- Work required -
Please write out every line of the listing without alteration, but omit the images.

- Records provided -
--- START ---
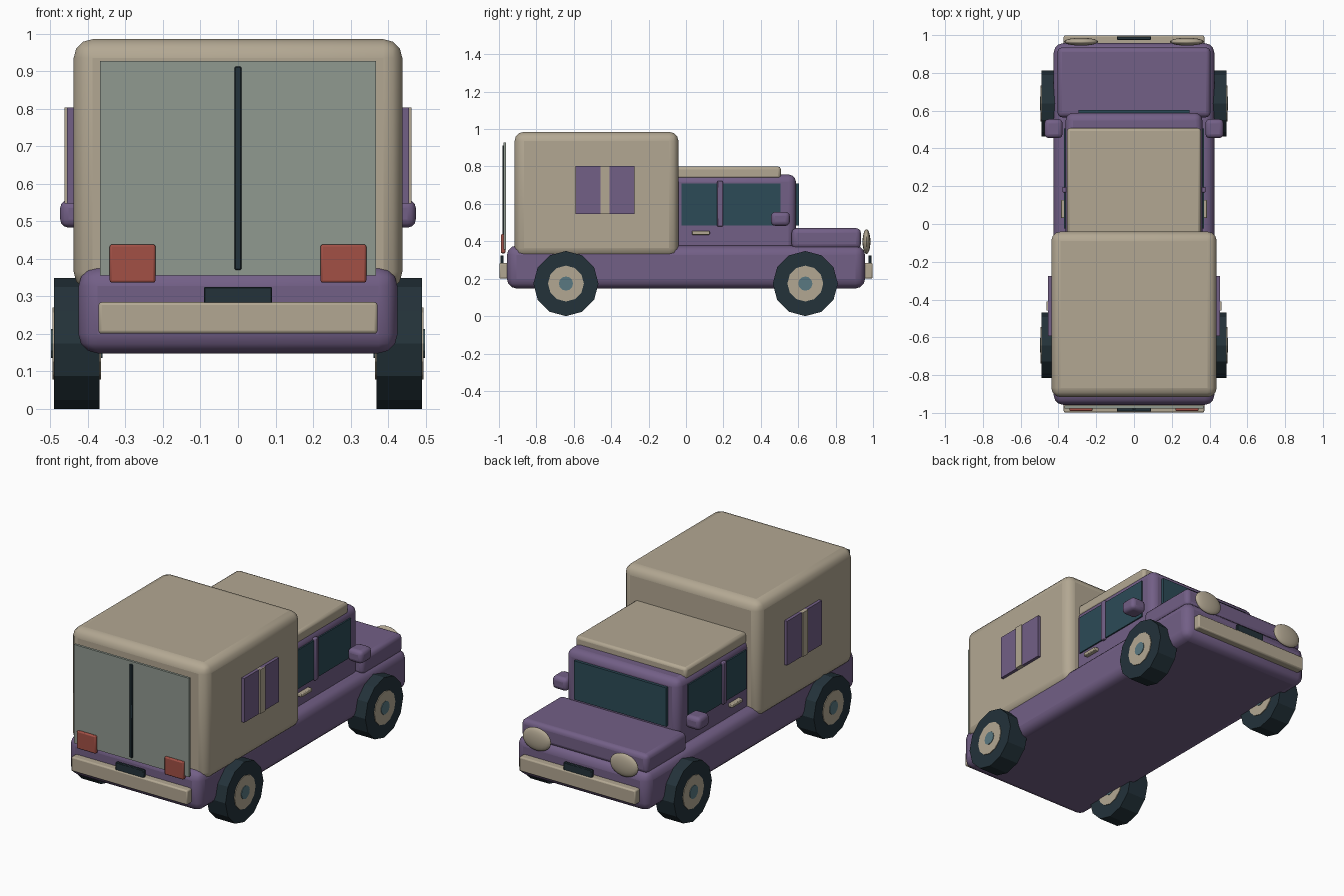
import bpy, math

if "Cube" in bpy.data.objects:
    bpy.data.objects.remove(bpy.data.objects["Cube"])


def material(name, rgb):
    m = bpy.data.materials.new(name)
    m.diffuse_color = (*rgb, 1)
    m.use_nodes = True
    m.node_tree.nodes["Principled BSDF"].inputs["Base Color"].default_value = m.diffuse_color
    return m


PURPLE = material("purple_paint", (0.17, 0.115, 0.24))
TAN = material("tan_paint", (0.45, 0.39, 0.29))
DARK = material("dark_rubber", (0.017, 0.032, 0.042))
GLASS = material("window_glass", (0.025, 0.07, 0.095))
PANEL = material("rear_panel_grey", (0.28, 0.32, 0.28))
RED = material("red_lens", (0.36, 0.08, 0.06))
TEAL = material("hub_teal", (0.1, 0.19, 0.22))


def finish(name, mat, angle=40):
    o = bpy.context.object
    o.name = name
    o.data.materials.append(mat)
    bpy.ops.object.transform_apply(location=False, rotation=True, scale=True)
    bpy.ops.object.shade_smooth_by_angle(angle=math.radians(angle))
    return o


def box(name, x, y, z, mat, bevel=0.0, segments=3):
    """Box from (min, max) ranges, optionally with rounded edges."""
    r = (x, y, z)
    bpy.ops.mesh.primitive_cube_add(size=1, location=[(a + b) / 2 for a, b in r])
    o = bpy.context.object
    o.scale = [b - a for a, b in r]
    finish(name, mat)
    if bevel:
        m = o.modifiers.new("round", "BEVEL")
        m.width, m.segments = bevel, segments
    return o


def side_box(name, s, x, y, z, mat, bevel=0.0, segments=2):
    xs = sorted((s * x[0], s * x[1]))
    return box(name, xs, y, z, mat, bevel, segments)


def disc(name, x, y, z, radius, depth, mat):
    bpy.ops.mesh.primitive_cylinder_add(vertices=12, radius=radius, depth=depth,
                                        location=(x, y, z), rotation=(0, math.pi / 2, 0))
    return finish(name, mat, 20)


# Main bodywork
box("lower_body", (-0.425, 0.425), (-0.957, 0.957), (0.148, 0.377), PURPLE, 0.05)
box("cargo_box", (-0.438, 0.438), (-0.917, -0.04), (0.315, 0.985), TAN, 0.05)
box("cab", (-0.362, 0.362), (-0.1, 0.588), (0.33, 0.757), PURPLE, 0.04)
box("cab_roof", (-0.355, 0.355), (-0.08, 0.507), (0.733, 0.8), TAN, 0.015, 2)
box("hood", (-0.405, 0.405), (0.565, 0.935), (0.36, 0.47), PURPLE, 0.025)
box("windshield", (-0.295, 0.295), (0.58, 0.604), (0.485, 0.71), GLASS)

# Rear door panel with central bar
box("rear_door_panel", (-0.368, 0.368), (-0.976, -0.962), (0.355, 0.927), PANEL)
box("rear_door_bar", (-0.009, 0.009), (-0.982, -0.966), (0.37, 0.912), DARK, 0.003, 1)

# Bumpers and number plates at both ends
for end, s in (("rear", -1), ("front", 1)):
    box(end + "_bumper", (-0.372, 0.372), sorted((s * 0.945, s * 0.998)),
        (0.2, 0.284), TAN, 0.008, 2)
    box(end + "_plate", (-0.091, 0.091), sorted((s * 0.975, s * 0.993)),
        (0.27, 0.325), DARK, 0.003, 1)

for side, s in (("left", -1), ("right", 1)):
    # Cab side glass, pillar, handle and mirror
    side_box(side + "_cab_window", s, (0.35, 0.37), (-0.025, 0.505), (0.485, 0.71), GLASS)
    side_box(side + "_window_pillar", s, (0.35, 0.379), (0.167, 0.197), (0.478, 0.722),
             PURPLE, 0.005)
    side_box(side + "_door_handle", s, (0.355, 0.387), (0.032, 0.127), (0.435, 0.455),
             TAN, 0.004)
    side_box(side + "_mirror", s, (0.378, 0.474), (0.455, 0.555), (0.483, 0.557),
             PURPLE, 0.022, 3)
    # Cargo box side panel with its central strip
    side_box(side + "_box_window", s, (0.43, 0.456), (-0.592, -0.275), (0.547, 0.803), PURPLE)
    side_box(side + "_box_window_strip", s, (0.44, 0.463), (-0.457, -0.409),
             (0.547, 0.803), TAN)
    # Lamps
    side_box(side + "_tail_light", s, (0.22, 0.342), (-0.99, -0.966), (0.336, 0.438),
             RED, 0.006)
    bpy.ops.mesh.primitive_uv_sphere_add(segments=20, ring_count=12, radius=1,
                                         location=(s * 0.28, 0.965, 0.398))
    bpy.context.object.scale = (0.09, 0.021, 0.066)
    finish(side + "_headlight", TAN, 60)
    # Wheels
    for end, y in (("rear", -0.642), ("front", 0.638)):
        n = f"{side}_{end}_"
        disc(n + "tyre", s * 0.43, y, 0.174, 0.174, 0.122, DARK)
        disc(n + "rim", s * 0.43, y, 0.174, 0.096, 0.13, TAN)
        disc(n + "hub_cap", s * 0.43, y, 0.174, 0.038, 0.137, TEAL)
--- END ---
- Task result -
import bpy, math

if "Cube" in bpy.data.objects:
    bpy.data.objects.remove(bpy.data.objects["Cube"])


def material(name, rgb):
    m = bpy.data.materials.new(name)
    m.diffuse_color = (*rgb, 1)
    m.use_nodes = True
    m.node_tree.nodes["Principled BSDF"].inputs["Base Color"].default_value = m.diffuse_color
    return m


PURPLE = material("purple_paint", (0.17, 0.115, 0.24))
TAN = material("tan_paint", (0.45, 0.39, 0.29))
DARK = material("dark_rubber", (0.017, 0.032, 0.042))
GLASS = material("window_glass", (0.025, 0.07, 0.095))
PANEL = material("rear_panel_grey", (0.28, 0.32, 0.28))
RED = material("red_lens", (0.36, 0.08, 0.06))
TEAL = material("hub_teal", (0.1, 0.19, 0.22))


def finish(name, mat, angle=40):
    o = bpy.context.object
    o.name = name
    o.data.materials.append(mat)
    bpy.ops.object.transform_apply(location=False, rotation=True, scale=True)
    bpy.ops.object.shade_smooth_by_angle(angle=math.radians(angle))
    return o


def box(name, x, y, z, mat, bevel=0.0, segments=3):
    """Box from (min, max) ranges, optionally with rounded edges."""
    r = (x, y, z)
    bpy.ops.mesh.primitive_cube_add(size=1, location=[(a + b) / 2 for a, b in r])
    o = bpy.context.object
    o.scale = [b - a for a, b in r]
    finish(name, mat)
    if bevel:
        m = o.modifiers.new("round", "BEVEL")
        m.width, m.segments = bevel, segments
    return o


def side_box(name, s, x, y, z, mat, bevel=0.0, segments=2):
    xs = sorted((s * x[0], s * x[1]))
    return box(name, xs, y, z, mat, bevel, segments)


def disc(name, x, y, z, radius, depth, mat):
    bpy.ops.mesh.primitive_cylinder_add(vertices=12, radius=radius, depth=depth,
                                        location=(x, y, z), rotation=(0, math.pi / 2, 0))
    return finish(name, mat, 20)


# Main bodywork
box("lower_body", (-0.425, 0.425), (-0.957, 0.957), (0.148, 0.377), PURPLE, 0.05)
box("cargo_box", (-0.438, 0.438), (-0.917, -0.04), (0.315, 0.985), TAN, 0.05)
box("cab", (-0.362, 0.362), (-0.1, 0.588), (0.33, 0.757), PURPLE, 0.04)
box("cab_roof", (-0.355, 0.355), (-0.08, 0.507), (0.733, 0.8), TAN, 0.015, 2)
box("hood", (-0.405, 0.405), (0.565, 0.935), (0.36, 0.47), PURPLE, 0.025)
box("windshield", (-0.295, 0.295), (0.58, 0.604), (0.485, 0.71), GLASS)

# Rear door panel with central bar
box("rear_door_panel", (-0.368, 0.368), (-0.976, -0.962), (0.355, 0.927), PANEL)
box("rear_door_bar", (-0.009, 0.009), (-0.982, -0.966), (0.37, 0.912), DARK, 0.003, 1)

# Bumpers and number plates at both ends
for end, s in (("rear", -1), ("front", 1)):
    box(end + "_bumper", (-0.372, 0.372), sorted((s * 0.945, s * 0.998)),
        (0.2, 0.284), TAN, 0.008, 2)
    box(end + "_plate", (-0.091, 0.091), sorted((s * 0.975, s * 0.993)),
        (0.27, 0.325), DARK, 0.003, 1)

for side, s in (("left", -1), ("right", 1)):
    # Cab side glass, pillar, handle and mirror
    side_box(side + "_cab_window", s, (0.35, 0.37), (-0.025, 0.505), (0.485, 0.71), GLASS)
    side_box(side + "_window_pillar", s, (0.35, 0.379), (0.167, 0.197), (0.478, 0.722),
             PURPLE, 0.005)
    side_box(side + "_door_handle", s, (0.355, 0.387), (0.032, 0.127), (0.435, 0.455),
             TAN, 0.004)
    side_box(side + "_mirror", s, (0.378, 0.474), (0.455, 0.555), (0.483, 0.557),
             PURPLE, 0.022, 3)
    # Cargo box side panel with its central strip
    side_box(side + "_box_window", s, (0.43, 0.456), (-0.592, -0.275), (0.547, 0.803), PURPLE)
    side_box(side + "_box_window_strip", s, (0.44, 0.463), (-0.457, -0.409),
             (0.547, 0.803), TAN)
    # Lamps
    side_box(side + "_tail_light", s, (0.22, 0.342), (-0.99, -0.966), (0.336, 0.438),
             RED, 0.006)
    bpy.ops.mesh.primitive_uv_sphere_add(segments=20, ring_count=12, radius=1,
                                         location=(s * 0.28, 0.965, 0.398))
    bpy.context.object.scale = (0.09, 0.021, 0.066)
    finish(side + "_headlight", TAN, 60)
    # Wheels
    for end, y in (("rear", -0.642), ("front", 0.638)):
        n = f"{side}_{end}_"
        disc(n + "tyre", s * 0.43, y, 0.174, 0.174, 0.122, DARK)
        disc(n + "rim", s * 0.43, y, 0.174, 0.096, 0.13, TAN)
        disc(n + "hub_cap", s * 0.43, y, 0.174, 0.038, 0.137, TEAL)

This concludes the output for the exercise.